- [GIVEN RECORDS]
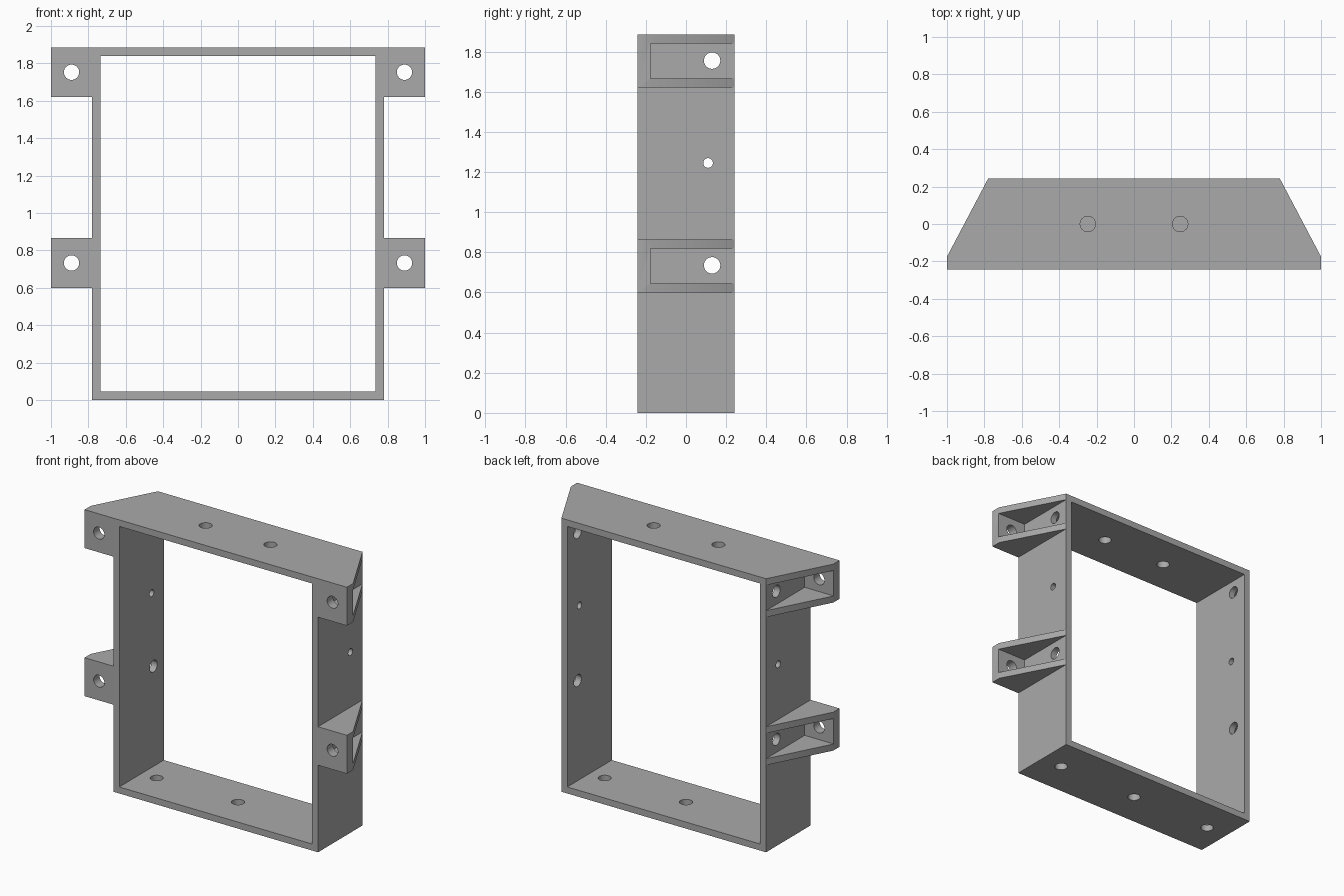
import bpy
import bmesh
from mathutils import Matrix, Vector

if "Cube" in bpy.data.objects:
    bpy.data.objects.remove(bpy.data.objects["Cube"], do_unlink=True)

# Main dimensions
HALF_W, HALF_D, HEIGHT, WALL = 0.78, 0.2425, 1.885, 0.045
EAR_H, EAR_BASES = 0.265, (0.60, 1.62)
PLATE_BACK = -0.178
HOLE_R, PILOT_R = 0.041, 0.024

grey = bpy.data.materials.new("plain_grey")
grey.use_nodes = True
grey.diffuse_color = (0.4, 0.4, 0.4, 1)
grey.node_tree.nodes["Principled BSDF"].inputs["Base Color"].default_value = (0.4, 0.4, 0.4, 1)


def finish(name, bm):
    bmesh.ops.recalc_face_normals(bm, faces=bm.faces)
    mesh = bpy.data.meshes.new(name)
    bm.to_mesh(mesh)
    bm.free()
    mesh.materials.append(grey)
    obj = bpy.data.objects.new(name, mesh)
    bpy.context.collection.objects.link(obj)
    return obj


def prism(name, outline, z0, z1):
    """Extrude a plan outline from z0 up to z1."""
    bm = bmesh.new()
    face = bm.faces.new([bm.verts.new((x, y, z0)) for x, y in outline])
    top = bmesh.ops.extrude_face_region(bm, geom=[face])["geom"]
    bmesh.ops.translate(bm, vec=(0, 0, z1 - z0),
                        verts=[v for v in top if isinstance(v, bmesh.types.BMVert)])
    return finish(name, bm)


def box(name, x0, x1, y0, y1, z0, z1):
    return prism(name, [(x0, y0), (x1, y0), (x1, y1), (x0, y1)], z0, z1)


def rod(name, centre, axis, radius, length):
    """Cylinder used to drill a hole along an axis."""
    bm = bmesh.new()
    turn = Vector((0, 0, 1)).rotation_difference(Vector(axis)).to_matrix().to_4x4()
    bmesh.ops.create_cone(bm, cap_ends=True, segments=32, radius1=radius, radius2=radius,
                          depth=length, matrix=Matrix.Translation(centre) @ turn)
    return finish(name, bm)


def combine(target, tool, operation):
    """Apply a boolean and discard the tool."""
    mod = target.modifiers.new("combine", "BOOLEAN")
    mod.object, mod.operation, mod.solver = tool, operation, "EXACT"
    tool.hide_render = True
    bpy.context.view_layer.objects.active = target
    bpy.ops.object.modifier_apply(modifier=mod.name)
    bpy.data.objects.remove(tool, do_unlink=True)


# Rectangular frame body
frame = box("mounting_frame", -HALF_W, HALF_W, -HALF_D, HALF_D, 0, HEIGHT)

# Tapered, hollow mounting ears on both sides
for side in (-1, 1):
    for base in EAR_BASES:
        outline = [(0.75, -HALF_D), (1, -HALF_D), (1, -0.175), (HALF_W, HALF_D), (0.75, HALF_D)]
        ear = prism("mounting_ear", [(side * x, y) for x, y in outline], base, base + EAR_H)
        combine(frame, ear, "UNION")
        x0, x1 = sorted((side * HALF_W, side * 1.1))
        pocket = box("ear_pocket", x0, x1, PLATE_BACK, 0.4, base + WALL, base + EAR_H - WALL)
        combine(frame, pocket, "DIFFERENCE")
        hole = rod("ear_hole", (side * 0.89, -HALF_D, base + EAR_H / 2), (0, 1, 0), HOLE_R, 0.3)
        combine(frame, hole, "DIFFERENCE")

# Central opening
opening = box("opening", WALL - HALF_W, HALF_W - WALL, -0.5, 0.5, WALL, HEIGHT - WALL)
combine(frame, opening, "DIFFERENCE")

# Holes through both side walls
for y, z, radius in ((0.13, 0.735, HOLE_R), (0.13, 1.755, HOLE_R), (0.11, 1.245, PILOT_R)):
    combine(frame, rod("side_hole", (0, y, z), (1, 0, 0), radius, 3), "DIFFERENCE")

# Holes in the top and bottom walls
for z, positions in ((HEIGHT, (-0.247, 0.247)), (0, (-0.62, 0, 0.62))):
    for x in positions:
        combine(frame, rod("wall_hole", (x, 0, z), (0, 0, 1), HOLE_R, 0.3), "DIFFERENCE")

# Smooth hole walls, keep sharp edges
bpy.ops.object.select_all(action="DESELECT")
frame.select_set(True)
bpy.context.view_layer.objects.active = frame
bpy.ops.object.shade_smooth_by_angle()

- [WHAT IS REQUIRED] Which lines in the records above hold the string "outline"? Copy each of them.

- [ANSWER TO THE PROBLEM]
def prism(name, outline, z0, z1):
    """Extrude a plan outline from z0 up to z1."""
    face = bm.faces.new([bm.verts.new((x, y, z0)) for x, y in outline])
        outline = [(0.75, -HALF_D), (1, -HALF_D), (1, -0.175), (HALF_W, HALF_D), (0.75, HALF_D)]
        ear = prism("mounting_ear", [(side * x, y) for x, y in outline], base, base + EAR_H)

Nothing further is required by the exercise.